Company leaders who want safety excellence should regularly attend industry seminars and safety programs with the aim of learning all they can to exceed current safety standards and industry practices. If you want to be the best on safety, have a system for keeping a watchful eye on new and better practices among your industry peers.
3. Empower the Culture with Technology
When safety is your culture and primary mission, you’ll generate expenditures. To be great at safety, a company must commit appropriate resources to systems and technology, mindful that the real “return” is in enhanced lives rather than dollars.
Whenever you buy a new piece of equipment, safety should be a paramount consideration in the buying equation. All new equipment acquisitions should be a pathway to enhance some aspect of plant safety. You should scrutinize major upgrades like overhead crane redesigns from the start to ensure that safety is maximized.
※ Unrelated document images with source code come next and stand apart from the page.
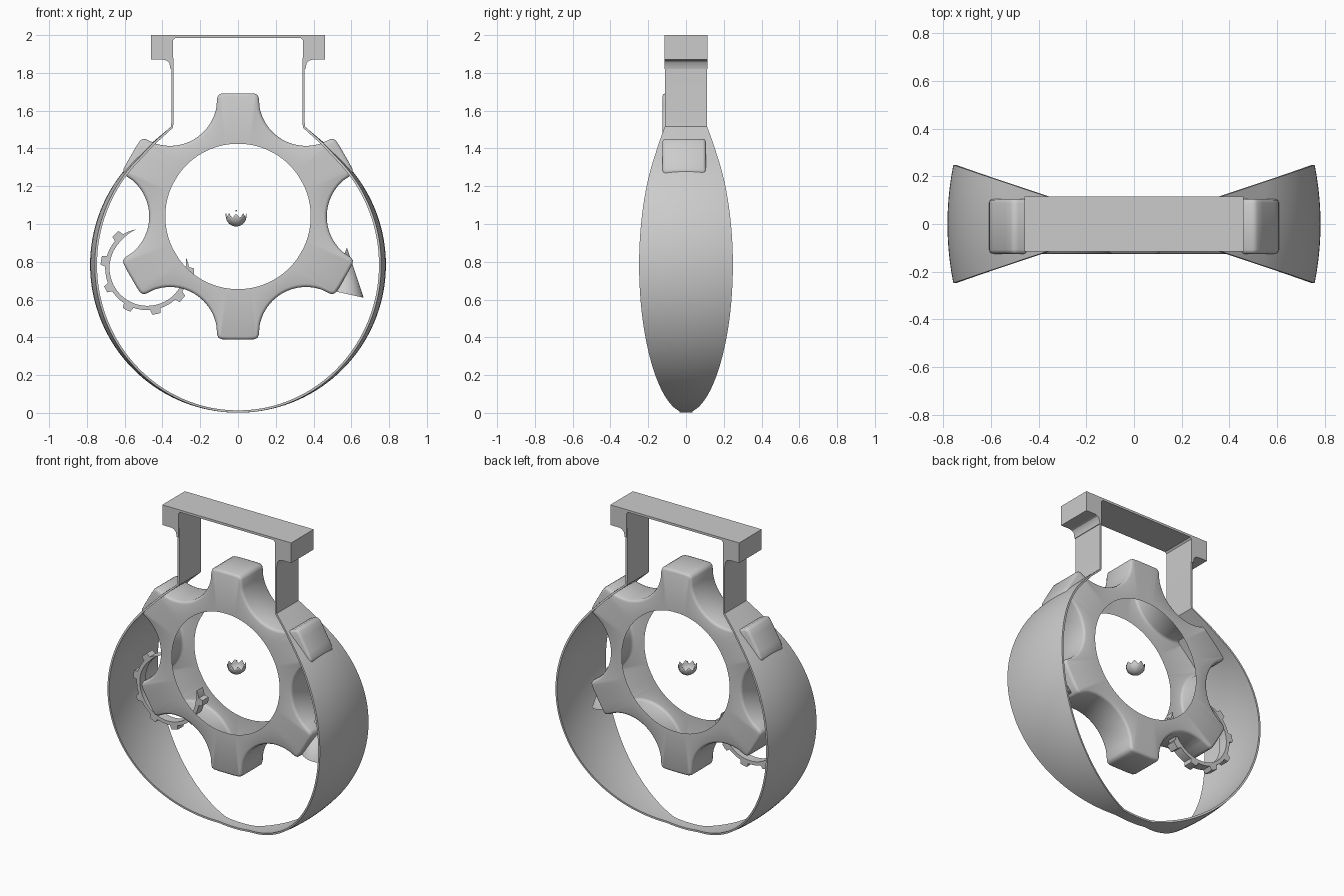
import bpy, bmesh
from math import sin, cos, pi, radians, hypot
from mathutils import Vector

if "Cube" in bpy.data.objects:
    bpy.data.objects.remove(bpy.data.objects["Cube"])


def make(name, verts, faces, angle=35):
    me = bpy.data.meshes.new(name)
    me.from_pydata(verts, [], faces)
    bm = bmesh.new()
    bm.from_mesh(me)
    bmesh.ops.remove_doubles(bm, verts=bm.verts, dist=1e-5)
    bmesh.ops.recalc_face_normals(bm, faces=bm.faces)
    bm.to_mesh(me)
    bm.free()
    ob = bpy.data.objects.new(name, me)
    bpy.context.collection.objects.link(ob)
    bpy.ops.object.select_all(action='DESELECT')
    bpy.context.view_layer.objects.active = ob
    ob.select_set(True)
    bpy.ops.object.shade_smooth_by_angle(angle=radians(angle))
    return ob


def loft(rows, closed=False):
    """Quads between consecutive rows of points."""
    n = len(rows[0])
    verts = [p for r in rows for p in r]
    faces = []
    for i in range(len(rows) - 1):
        for j in range(n if closed else n - 1):
            k = (j + 1) % n
            faces.append((i * n + j, i * n + k, (i + 1) * n + k, (i + 1) * n + j))
    return verts, faces


# Flask band: curved strip round the circle, over the shoulders and up the neck
R, CZ, T = 0.783, 0.784, 0.012
path = []
for i in range(73):
    a = radians(-90 + 136 * i / 72)
    path.append((R * cos(a), CZ + R * sin(a), cos(a), sin(a), 0.40))
path += [(0.45, 1.435, 0.67, 0.74, 0.2), (0.355, 1.515, 0.85, 0.5, 0),
         (0.353, 1.54, 1, 0, 0), (0.353, 1.88, 1, 0, 0)]
rows = []
for side in (1, -1):
    part = []
    for x, z, nx, nz, k in path:
        w = max(0.035, 0.317 * x)
        if z > 1.5:
            w = 0.112
        ring = []
        ys = [w * (-1 + 2 * j / 10) for j in range(11)]
        for y in ys:
            d = -k * y * y
            ring.append((side * (x + nx * d), y, z + nz * d))
        for y in reversed(ys):
            d = -k * y * y - T
            ring.append((side * max(0, x + nx * d), y, z + nz * d))
        part.append(ring)
    rows = part[::-1] if side == 1 else rows + part[1:]
v, f = loft(rows, True)
make("flask_band", v, f)

# Cap: solid end blocks joined by a thin top plate
half = [(0.46, 2.0), (0.46, 1.87), (0.395, 1.87), (0.375, 1.864), (0.363, 1.85),
        (0.357, 1.82), (0.343, 1.82), (0.343, 1.975), (0.333, 1.985)]
prof = half + [(-x, z) for x, z in reversed(half)]
n = len(prof)
v, f = loft([[(x, y, z) for x, z in prof] for y in (-0.115, 0.115)], True)
f += [tuple(range(n)), tuple(range(2 * n - 1, n - 1, -1))]
make("flask_cap", v, f, 30)

# Large hollow gear: six teeth, scooped valleys, round openings front and back
GZ = 1.04
tip = [(0.0, 0.652), (0.05, 0.652), (0.088, 0.650), (0.104, 0.642), (0.111, 0.625)]
arc = [(0.36 + 0.25 * cos(radians(a)), 0.6235 + 0.25 * sin(radians(a)))
       for a in range(190, 241, 5)]
right = tip + arc
left = [(-u, w) for u, w in reversed(right)]
sector = left[1:-1] + right[1:]
outline = []
for k in range(6):
    a = -k * pi / 3
    outline += [Vector((u * cos(a) - w * sin(a), u * sin(a) + w * cos(a))) for u, w in sector]


def inset(pts, d):
    out = []
    for i, p in enumerate(pts):
        t = (pts[(i + 1) % len(pts)] - pts[i - 1]).normalized()
        out.append(p + Vector((t.y, -t.x)) * d)
    return out


hole = [p.normalized() * 0.385 for p in outline]
b = 0.016
mid = inset(outline, b * 0.3)
inner = inset(outline, b)
Y0, Y1 = -0.125, 0.105
layers = [(hole, Y0), (inner, Y0), (mid, Y0 + b * 0.3), (outline, Y0 + b),
          (outline, Y1 - b), (mid, Y1 - b * 0.3), (inner, Y1), (hole, Y1)]
v, f = loft([[(p.x, y, p.y + GZ) for p in pts] for pts, y in layers], True)
make("large_gear", v, f, 50)

# Broken small gear: open toothed arc with pointed ends
rows = []
for i in range(129):
    deg = 107 + 267 * i / 128
    tooth = abs((deg - 133 + 18.5) % 37 - 18.5) < 6 and 120 < deg < 362
    taper = min(1, i / 12, (128 - i) / 8)
    ri = 0.200 + 0.012 * (1 - taper)
    ro = 0.248 if tooth else ri + 0.001 + 0.022 * taper
    c, s = cos(radians(deg)), sin(radians(deg))
    rows.append([(-0.48 + r * c, y, 0.767 + r * s)
                 for r, y in ((ri, -0.03), (ro, -0.03), (ro, 0.03), (ri, 0.03))])
v, f = loft(rows, True)
f += [(0, 1, 2, 3), tuple(len(v) - 4 + j for j in range(4))]
make("broken_small_gear", v, f, 30)

# Spike: cone tucked behind the lower right tooth
apex = (0.577, -0.02, 0.875)
base = [(0.575 + 0.09 * cos(a), -0.02 + 0.09 * sin(a), 0.63 - 0.02 * cos(a))
        for a in [2 * pi * i / 32 for i in range(32)]]
make("spike", base + [apex],
     [(i, (i + 1) % 32, 32) for i in range(32)] + [tuple(range(32))])

# Cracked half shell in the middle of the gear
rows = []
for i in range(9):
    t = i / 8
    ring = []
    for j in range(32):
        a = 2 * pi * j / 32
        rim = 0.012 * (1 if j % 4 == 0 else -1 if j % 4 == 2 else 0)
        h = -0.052 * cos(t * pi / 2) + rim * t ** 4
        r = 0.052 * sin(max(t, 0.001) * pi / 2)
        ring.append((-0.01 + r * cos(a), r * sin(a), 1.043 + h))
    rows.append(ring)
v, f = loft(rows, True)
shell = make("cracked_shell", v, f, 60)
sol = shell.modifiers.new("thickness", 'SOLIDIFY')
sol.thickness = 0.004

# Tiny fragment above the shell
bpy.ops.mesh.primitive_ico_sphere_add(subdivisions=1, radius=0.005, location=(-0.01, 0, 1.07))
bpy.context.object.name = "shell_fragment"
Sensing Devices. Much of the stamping process’s safety involves using sensors to prevent dies from “blowing up.” They detect if parts don’t eject properly and ensure that they don’t back up. Sensor technology is also deployed to sense human presence inside machine safety perimeters and instantly shut machines down to avert injury.
Use of these technologies is imperative in today’s stamping environments. They are a critical element of any stamping safety program and greatly enhance safety outcomes. But, be very wary of allowing them to be used as crutches or substitutes for good judgment and attention.
Your safety culture informs the effective use of sensing devices. Without a strong safety culture to reinforce, stage, and monitor safety technology, the tech is just tech. While essential, they depend on the diligence, training, and mindset of people. The sensors must be maintained, checked, verified, used, watched, and reported on. The culture and technology work together and rely on each other to enhance safety.
Standardized Controls. Safety is enhanced by reducing confusion if everyone knows how to operate every machine. One effective way to do this is standardizing control panels on all stamping presses. When machine controls are uniform throughout the plant, safety improves by reducing confusion.
You may need to build your own control panels (including panel layout and wiring) so that all machines on the floor operate in the same way. This operational uniformity eliminates one risk area (operational differences from machine to machine). That’s a great example of safety technology meeting safety culture.
4. Allow Safety to Empower Growth and Success
It’s imperative that growth doesn’t imperil safety. In fact, it should do the reverse.
A safety culture lowers costs; improves productivity, satisfaction, and recruiting; is OSHA-compliant; and minimizes downtime and interruptions. A high growth rate accentuates the need for and importance of the safety culture to enable and accommodate high growth-related changes, disruptions, and additions. A good safety culture can make growth-related transitions much smoother.
Maintaining a strong safety record during a growth period is one measure of how well a safety program works.
A great safety program and culture positively affect every aspect of your business—growth, customer satisfaction, and service capabilities—and attracts great customers and employees into the fold.
5. Make Safety Purposeful
Finally, why should you be obsessed and deliberate about safety? Because it’s the right thing to do on many levels. This is the human side of safety programs that makes them work.
A safety culture enhances your employees’ lives and prevents their lives from being ruined. A safety culture saves lives.
A safe work environment enhances productivity and work ethic because people feel safe. Knowing they’re safe—and that the company has designed every job to be as safe as it can be—allows them to have confidence in their work and to trust management. Working relationships are strengthened. Employees are happy and satisfied in their jobs. This makes your whole company better.